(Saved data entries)
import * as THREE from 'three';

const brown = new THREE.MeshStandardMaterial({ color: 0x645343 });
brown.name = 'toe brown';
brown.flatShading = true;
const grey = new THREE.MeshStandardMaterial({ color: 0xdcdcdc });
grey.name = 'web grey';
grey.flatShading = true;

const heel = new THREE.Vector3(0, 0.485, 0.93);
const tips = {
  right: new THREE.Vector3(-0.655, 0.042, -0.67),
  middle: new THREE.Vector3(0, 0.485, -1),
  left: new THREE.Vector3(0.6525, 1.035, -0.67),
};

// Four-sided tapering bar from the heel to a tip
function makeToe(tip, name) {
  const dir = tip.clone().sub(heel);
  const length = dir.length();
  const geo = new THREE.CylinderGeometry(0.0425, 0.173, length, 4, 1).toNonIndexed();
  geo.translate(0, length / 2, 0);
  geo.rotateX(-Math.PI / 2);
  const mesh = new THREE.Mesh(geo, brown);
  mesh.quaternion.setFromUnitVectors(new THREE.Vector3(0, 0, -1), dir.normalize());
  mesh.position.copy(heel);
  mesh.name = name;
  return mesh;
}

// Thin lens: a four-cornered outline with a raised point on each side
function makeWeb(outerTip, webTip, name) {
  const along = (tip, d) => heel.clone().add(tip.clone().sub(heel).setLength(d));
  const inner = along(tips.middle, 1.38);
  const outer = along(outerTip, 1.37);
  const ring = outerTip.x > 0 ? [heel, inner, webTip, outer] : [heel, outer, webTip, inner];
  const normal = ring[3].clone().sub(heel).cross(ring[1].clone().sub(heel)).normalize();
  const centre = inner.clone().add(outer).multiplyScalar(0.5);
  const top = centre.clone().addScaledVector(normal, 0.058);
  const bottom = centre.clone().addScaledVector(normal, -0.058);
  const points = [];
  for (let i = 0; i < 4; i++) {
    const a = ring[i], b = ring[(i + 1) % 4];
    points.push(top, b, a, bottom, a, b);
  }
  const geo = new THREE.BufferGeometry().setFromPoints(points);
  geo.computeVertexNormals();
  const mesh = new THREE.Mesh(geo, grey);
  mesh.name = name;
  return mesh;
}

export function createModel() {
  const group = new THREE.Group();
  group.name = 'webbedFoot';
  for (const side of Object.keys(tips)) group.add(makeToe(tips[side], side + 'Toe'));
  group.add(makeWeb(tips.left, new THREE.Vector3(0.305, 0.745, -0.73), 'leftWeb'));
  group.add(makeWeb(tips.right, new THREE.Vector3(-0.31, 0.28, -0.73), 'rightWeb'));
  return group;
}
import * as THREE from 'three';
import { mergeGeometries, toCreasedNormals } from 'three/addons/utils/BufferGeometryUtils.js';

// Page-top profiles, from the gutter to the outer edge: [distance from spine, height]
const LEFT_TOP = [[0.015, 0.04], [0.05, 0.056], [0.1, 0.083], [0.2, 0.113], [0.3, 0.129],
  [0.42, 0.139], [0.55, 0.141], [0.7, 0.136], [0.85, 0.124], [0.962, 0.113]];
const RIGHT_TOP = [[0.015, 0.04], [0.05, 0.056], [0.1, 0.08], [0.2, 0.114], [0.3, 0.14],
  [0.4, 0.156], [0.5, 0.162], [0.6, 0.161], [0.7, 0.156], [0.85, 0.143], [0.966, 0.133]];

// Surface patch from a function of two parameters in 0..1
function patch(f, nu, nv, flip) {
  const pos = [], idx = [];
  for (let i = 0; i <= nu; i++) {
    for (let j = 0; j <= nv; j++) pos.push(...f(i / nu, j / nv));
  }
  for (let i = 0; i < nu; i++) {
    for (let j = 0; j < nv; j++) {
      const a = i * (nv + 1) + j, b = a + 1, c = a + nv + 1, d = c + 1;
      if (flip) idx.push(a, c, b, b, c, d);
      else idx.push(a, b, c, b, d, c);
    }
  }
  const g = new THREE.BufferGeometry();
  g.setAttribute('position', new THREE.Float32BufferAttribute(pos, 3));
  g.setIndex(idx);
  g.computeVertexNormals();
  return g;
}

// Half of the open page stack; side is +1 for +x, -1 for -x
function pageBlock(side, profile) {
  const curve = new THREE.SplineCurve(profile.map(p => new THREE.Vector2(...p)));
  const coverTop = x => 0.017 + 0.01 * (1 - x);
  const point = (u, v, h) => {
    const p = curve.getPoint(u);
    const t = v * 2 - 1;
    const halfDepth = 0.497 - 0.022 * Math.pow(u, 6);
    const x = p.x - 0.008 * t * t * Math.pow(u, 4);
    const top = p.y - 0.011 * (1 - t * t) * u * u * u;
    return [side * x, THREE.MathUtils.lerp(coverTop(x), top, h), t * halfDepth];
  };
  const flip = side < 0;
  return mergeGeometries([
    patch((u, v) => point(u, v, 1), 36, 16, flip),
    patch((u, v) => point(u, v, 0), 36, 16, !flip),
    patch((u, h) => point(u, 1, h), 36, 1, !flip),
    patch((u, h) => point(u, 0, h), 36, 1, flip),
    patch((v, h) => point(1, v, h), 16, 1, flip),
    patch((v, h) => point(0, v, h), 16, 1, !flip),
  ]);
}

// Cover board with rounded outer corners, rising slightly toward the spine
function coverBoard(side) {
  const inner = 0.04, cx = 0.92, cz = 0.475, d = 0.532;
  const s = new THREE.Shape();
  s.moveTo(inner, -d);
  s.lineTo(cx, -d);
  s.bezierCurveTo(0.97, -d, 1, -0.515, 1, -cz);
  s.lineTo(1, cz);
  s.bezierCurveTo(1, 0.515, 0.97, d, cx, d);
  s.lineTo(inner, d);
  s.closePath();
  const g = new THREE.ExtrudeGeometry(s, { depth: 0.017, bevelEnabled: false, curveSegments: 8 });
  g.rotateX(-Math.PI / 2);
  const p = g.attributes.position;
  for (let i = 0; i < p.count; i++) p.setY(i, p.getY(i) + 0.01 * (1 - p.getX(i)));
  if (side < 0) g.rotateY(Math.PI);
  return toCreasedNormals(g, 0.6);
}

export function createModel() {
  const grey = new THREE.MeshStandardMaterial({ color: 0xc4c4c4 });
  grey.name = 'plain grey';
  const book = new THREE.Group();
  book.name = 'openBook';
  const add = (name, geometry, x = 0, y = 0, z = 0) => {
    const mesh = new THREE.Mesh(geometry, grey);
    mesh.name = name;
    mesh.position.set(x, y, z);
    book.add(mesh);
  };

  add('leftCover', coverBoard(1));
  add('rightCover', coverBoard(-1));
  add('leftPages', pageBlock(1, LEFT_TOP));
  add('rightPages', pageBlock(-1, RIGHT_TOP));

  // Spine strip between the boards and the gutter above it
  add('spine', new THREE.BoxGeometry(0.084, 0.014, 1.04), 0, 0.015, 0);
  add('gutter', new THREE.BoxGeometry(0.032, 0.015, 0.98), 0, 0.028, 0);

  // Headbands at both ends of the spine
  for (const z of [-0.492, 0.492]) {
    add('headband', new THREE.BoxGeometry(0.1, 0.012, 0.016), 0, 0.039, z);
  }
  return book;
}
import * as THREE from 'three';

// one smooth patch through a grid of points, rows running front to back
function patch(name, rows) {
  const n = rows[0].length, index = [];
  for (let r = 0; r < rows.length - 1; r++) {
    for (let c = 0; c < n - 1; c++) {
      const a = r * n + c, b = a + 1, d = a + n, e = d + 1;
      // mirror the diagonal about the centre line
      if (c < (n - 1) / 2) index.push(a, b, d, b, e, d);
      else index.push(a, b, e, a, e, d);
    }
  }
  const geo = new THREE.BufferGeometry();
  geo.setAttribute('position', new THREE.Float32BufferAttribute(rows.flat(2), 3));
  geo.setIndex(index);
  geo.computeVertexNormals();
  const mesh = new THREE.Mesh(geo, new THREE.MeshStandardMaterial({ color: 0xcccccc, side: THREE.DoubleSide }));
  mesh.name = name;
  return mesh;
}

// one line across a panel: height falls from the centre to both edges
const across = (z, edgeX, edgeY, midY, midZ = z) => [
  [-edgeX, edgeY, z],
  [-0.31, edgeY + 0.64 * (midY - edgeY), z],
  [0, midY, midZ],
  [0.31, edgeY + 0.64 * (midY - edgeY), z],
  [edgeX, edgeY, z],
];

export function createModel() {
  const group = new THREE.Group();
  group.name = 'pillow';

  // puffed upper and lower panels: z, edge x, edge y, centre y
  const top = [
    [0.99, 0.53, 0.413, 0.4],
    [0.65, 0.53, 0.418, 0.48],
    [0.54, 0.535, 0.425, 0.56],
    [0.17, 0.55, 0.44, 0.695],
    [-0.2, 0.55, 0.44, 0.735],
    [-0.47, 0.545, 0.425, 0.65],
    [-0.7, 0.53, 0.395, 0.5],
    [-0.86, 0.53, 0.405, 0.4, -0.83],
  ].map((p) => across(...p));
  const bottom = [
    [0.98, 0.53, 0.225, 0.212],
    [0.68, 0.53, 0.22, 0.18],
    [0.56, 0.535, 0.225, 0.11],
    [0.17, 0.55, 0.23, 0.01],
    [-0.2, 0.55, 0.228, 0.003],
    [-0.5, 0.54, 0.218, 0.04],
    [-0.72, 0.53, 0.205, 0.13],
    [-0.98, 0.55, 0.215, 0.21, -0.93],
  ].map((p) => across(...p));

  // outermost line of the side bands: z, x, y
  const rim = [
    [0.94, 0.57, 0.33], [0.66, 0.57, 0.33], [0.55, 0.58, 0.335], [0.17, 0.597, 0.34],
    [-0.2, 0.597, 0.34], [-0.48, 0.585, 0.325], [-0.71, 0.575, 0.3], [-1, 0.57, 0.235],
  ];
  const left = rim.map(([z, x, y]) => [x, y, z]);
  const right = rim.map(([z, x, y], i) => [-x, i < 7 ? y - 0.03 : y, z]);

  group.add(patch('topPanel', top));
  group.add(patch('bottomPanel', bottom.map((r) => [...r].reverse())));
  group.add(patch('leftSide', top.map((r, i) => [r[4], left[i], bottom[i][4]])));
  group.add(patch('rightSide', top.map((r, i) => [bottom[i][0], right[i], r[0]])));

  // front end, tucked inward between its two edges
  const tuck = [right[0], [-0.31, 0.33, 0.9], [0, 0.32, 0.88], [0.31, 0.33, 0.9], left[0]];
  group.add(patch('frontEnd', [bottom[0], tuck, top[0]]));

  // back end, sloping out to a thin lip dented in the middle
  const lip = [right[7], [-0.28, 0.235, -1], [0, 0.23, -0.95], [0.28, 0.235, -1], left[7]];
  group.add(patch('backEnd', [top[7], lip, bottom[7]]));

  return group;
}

# [What you have to do]
All lines of the entries containing the string "grey" must be shown in full.

# [Exercise answer]
const grey = new THREE.MeshStandardMaterial({ color: 0xdcdcdc });
grey.name = 'web grey';
grey.flatShading = true;
  const mesh = new THREE.Mesh(geo, grey);
  const grey = new THREE.MeshStandardMaterial({ color: 0xc4c4c4 });
  grey.name = 'plain grey';
    const mesh = new THREE.Mesh(geometry, grey);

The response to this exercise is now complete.